Clearly travelling in this area is not as safe as travelling elsewhere in Iran. But people continue to do it, usually without trouble. If you are coming this way, particularly east of Bam, keep a low profile, don't go off alone and do your research.

Police & security forces

Uniformed police and military are ubiquitous but have no interest in hassling foreigners. In cities such as Esfahan, Shiraz and Mashhad you will find helpful Tourist Police - usually including an English-speaker - in conveniently located booths.

Photographing the wrong thing is the action most likely to arouse police interest. In all cases you should act unwittingly and emphasize you are tourists.

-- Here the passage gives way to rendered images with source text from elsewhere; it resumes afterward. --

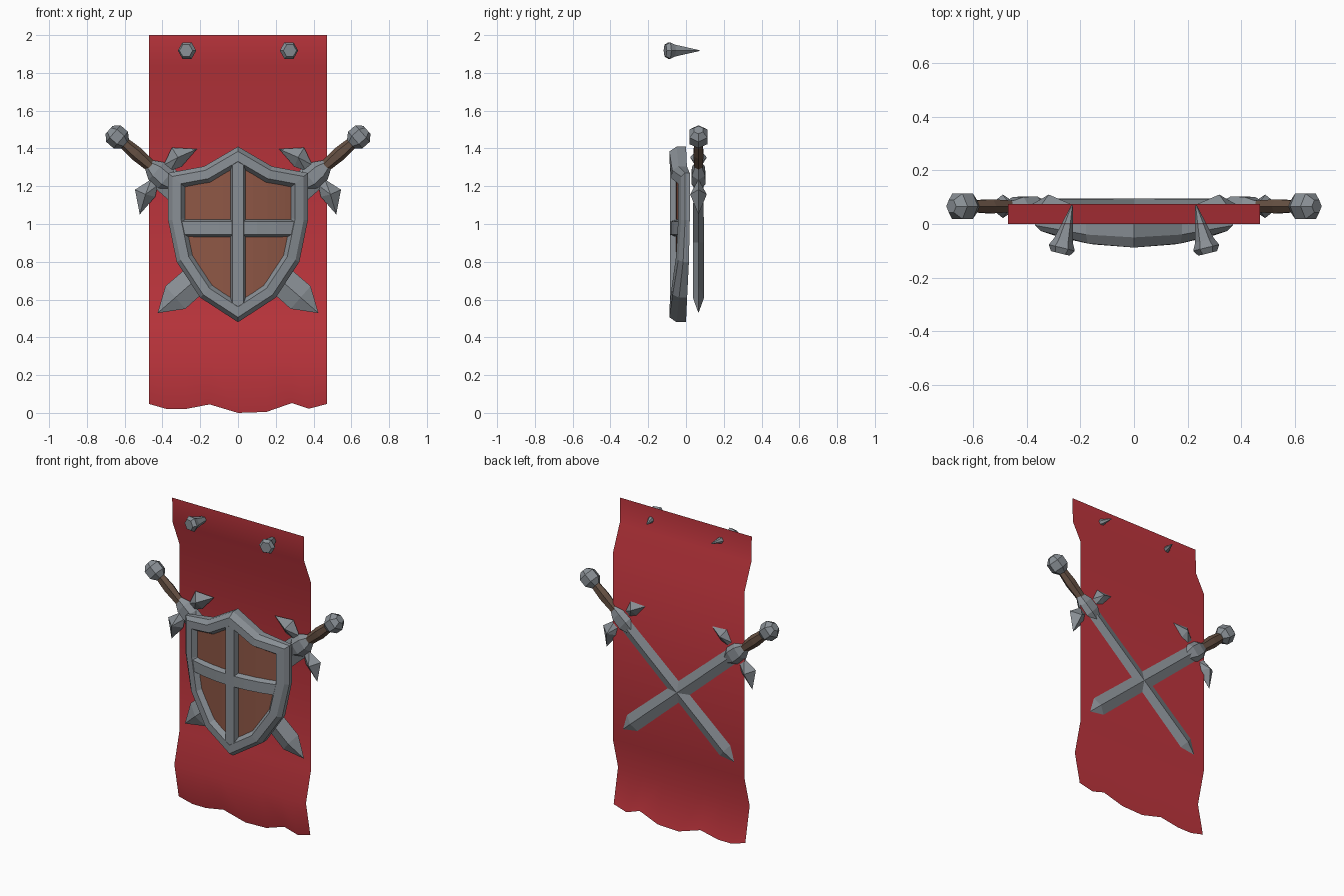
import bpy, bmesh, math
from mathutils import Matrix, Vector

if "Cube" in bpy.data.objects:
    bpy.data.objects.remove(bpy.data.objects["Cube"])


def material(name, rgb):
    m = bpy.data.materials.new(name)
    m.diffuse_color = (*rgb, 1)
    m.use_nodes = True
    m.node_tree.nodes["Principled BSDF"].inputs["Base Color"].default_value = m.diffuse_color
    return m


RED = material("red cloth", (0.52, 0.036, 0.047))
STEEL = material("steel", (0.25, 0.275, 0.30))
WOOD = material("shield wood", (0.27, 0.095, 0.06))
LEATHER = material("grip leather", (0.13, 0.08, 0.055))


def finish(name, bm, mat, matrix=None, recalc=True):
    if matrix:
        bm.transform(matrix)
    bmesh.ops.remove_doubles(bm, verts=bm.verts, dist=0.0005)
    if recalc:
        bmesh.ops.recalc_face_normals(bm, faces=bm.faces)
    me = bpy.data.meshes.new(name)
    bm.to_mesh(me)
    bm.free()
    me.materials.append(mat)
    ob = bpy.data.objects.new(name, me)
    bpy.context.collection.objects.link(ob)
    return ob


def loft(name, rings, mat, matrix=None, caps=(True, True)):
    """Skin a list of closed rings that have equal point counts."""
    bm = bmesh.new()
    vs = [[bm.verts.new(p) for p in r] for r in rings]
    n = len(rings[0])
    for a, b in zip(vs, vs[1:]):
        for i in range(n):
            bm.faces.new((a[i], a[(i + 1) % n], b[(i + 1) % n], b[i]))
    if caps[0]:
        bm.faces.new(vs[0])
    if caps[1]:
        bm.faces.new(vs[-1])
    return finish(name, bm, mat, matrix)


def lathe(name, profile, sides, mat, matrix, sy=1.0):
    """Turned shape along local z from (z, radius) pairs."""
    rings = [[(max(r, 1e-5) * math.cos(2 * math.pi * i / sides),
               sy * max(r, 1e-5) * math.sin(2 * math.pi * i / sides), z)
              for i in range(sides)] for z, r in profile]
    return loft(name, rings, mat, matrix)


def sheet(name, rows, mat):
    """Open grid of quads, front facing -y when rows run downward."""
    bm = bmesh.new()
    vs = [[bm.verts.new(p) for p in r] for r in rows]
    for a, b in zip(vs, vs[1:]):
        for i in range(len(a) - 1):
            bm.faces.new((a[i], b[i], b[i + 1], a[i + 1]))
    return finish(name, bm, mat, recalc=False)


# Banner: waved cloth with an uneven hem
hem = [(-.47, .047), (-.375, .02), (-.28, .02), (-.15, .045), (0, 0),
       (.15, .005), (.285, .052), (.375, .022), (.47, .047)]
rows = [[(x, y, z) for x, _ in hem]
        for z, y in ((2, 0), (1.84, .004), (1.67, .075), (.47, .075), (.27, .022))]
rows.append([(x, .022 + (.27 - z) * .2, z) for x, z in hem])
banner = sheet("banner", rows, RED)
for p in banner.data.polygons:
    p.use_smooth = True

# Shield outline, right half from the top point to the bottom point
half = [(0, 1.41), (.18, 1.305), (.37, 1.27), (.37, 1.02), (.325, .80), (.20, .61), (0, .48)]
outline = half + [(-x, z) for x, z in half[-2:0:-1]]


def inset(poly, d):
    out = []
    for i, p in enumerate(poly):
        p, a, b = Vector(p), Vector(poly[i - 1]), Vector(poly[(i + 1) % len(poly)])
        e, f = (p - a).normalized(), (b - p).normalized()
        n1, n2 = Vector((e.y, -e.x)), Vector((f.y, -f.x))
        out.append(p + (n1 + n2) * (d / (1 + n1.dot(n2))))
    return out


def curve(x, base, depth):
    return base + depth * (x / .37) ** 2


def loop(d, base, depth):
    return [(x, curve(x, base, depth), z) for x, z in inset(outline, d)]


# Shield rim with bevelled profile and closed back
loft("shield_rim", [loop(0, 0, .02), loop(0, -.05, .045), loop(.022, -.088, .07),
                    loop(.068, -.088, .07), loop(.09, -.052, .07)],
     STEEL, caps=(True, False))


def interp(x, pts):
    for (x0, z0), (x1, z1) in zip(pts, pts[1:]):
        if x <= x1:
            return z0 + (z1 - z0) * (x - x0) / (x1 - x0)
    return pts[-1][1]


# Wooden panel, curved with the shield
top = [tuple(p) for p in inset(outline, .08)[:3]]
low = [tuple(p) for p in inset(outline, .08)[6:2:-1]]
xm = top[-1][0] - .0005
xs = [0, .08, .155, .22, low[2][0], xm]
xs = [-x for x in xs[:0:-1]] + xs
sheet("shield_panel", [[(x, curve(x, -.054, .07), interp(abs(x), top)) for x in xs],
                       [(x, curve(x, -.054, .07), interp(abs(x), low)) for x in xs]], WOOD)

# Shield cross bars, trapezoid section
bar = ((-.042, -.048), (-.03, -.085), (.03, -.085), (.042, -.048))
loft("shield_upright_bar", [[(s, y, z) for s, y in bar] for z in (.53, 1.36)], STEEL)
loft("shield_cross_bar", [[(x, curve(x, y, .07), .978 + s * 1.15) for s, y in bar]
                          for x in (-.32, -.2, -.1, 0, .1, .2, .32)], STEEL)

# Crossed swords and nails, built once per side
for side, m in (("right", 1), ("left", -1)):
    mirror = Matrix.Diagonal((m, 1, 1, 1))
    # Sword frame: local x across the guard, local z toward the tip
    frame = mirror @ Matrix(((.659, 0, -.753, .41), (0, 1, 0, .066),
                             (-.753, 0, -.659, 1.26), (0, 0, 0, 1)))
    diamond = [(.08, 0), (0, .03), (-.08, 0), (0, -.03)]
    loft(side + "_sword_blade",
         [[(x * k, y * k, u) for x, y in diamond] for u, k in ((.03, .9), (.985, 1), (1.11, .004))],
         STEEL, frame)
    lathe(side + "_sword_hub", [(-.08, .032), (-.03, .062), (.035, .066), (.10, .03)],
          6, STEEL, frame, .65)
    lathe(side + "_sword_grip", [(-.27, .03), (-.17, .038), (-.06, .03)], 6, LEATHER, frame, .8)
    lathe(side + "_sword_pommel", [(-.362, .028), (-.332, .058), (-.28, .058), (-.248, .03)],
          6, STEEL, frame, .95)
    # Guard wings: swept pointed ends with a raised centre
    wing = [(.05, -.022), (.148, -.05), (.23, .055), (.106, .055), (.05, .025)]
    for end, s in (("outer", 1), ("inner", -1)):
        rings = [[(s * .13, y, .008)] * 5 if y else [(s * v, 0, u) for v, u in wing]
                 for y in (-.044, 0, .044)]
        loft(f"{side}_guard_{end}_wing", rings, STEEL, frame, caps=(False, False))
    # Nail holding the banner, slanted toward the middle
    d = Vector((-.04, .165, 0)).normalized()
    rot = d.to_track_quat('Z', 'Y').to_matrix().to_4x4()
    nail = mirror @ Matrix.Translation((.275, -.11, 1.918)) @ rot
    lathe(side + "_nail", [(0, .036), (.022, .05), (.05, .036), (.185, .003)], 6, STEEL, nail)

Don't argue in these situations.

Road safety

Iranian driving is unpredictable and it's on the road - or crossing it - that you are most likely to be in danger. Leaving aside the nightmare of Tehran traffic, which guarantees road rage and ulcers, be aware that Iranian lorry and coach drivers work very long hours, few private vehicles have reflectors or working lights and their drivers disregard every rule in the book. Traffic does not necessarily stop at a red light, nor wait until green before setting off. There is little you can do to control this beyond asking your driver to slow down (yavash tar boro!) or taking a train.

Security checks

Foreigners are expected to carry their passport at all times, but this can be tricky as hotels are also supposed to keep guests' passports for police inspection. Always carry several photocopies of both your passport's face page and your Iranian visa, and if you go out of town leave a photocopy at reception and take the passport. If you are stopped, show your photocopies unless you are sure the police are genuine.

On roads near borders your transport is likely to be stopped by police searching for drugs and other smuggled goods.

Personal conduct

Be aware that it is easy to break an important social convention without realising it and this can affect your safety. If you are confronted with officialdom, do not lose your temper, do not shout, do not threaten. Be polite, apologetic if not abject. Ladies, forget all feminist scruples and cry. Always insist on seeing someone who speaks English (any other Western language will be difficult).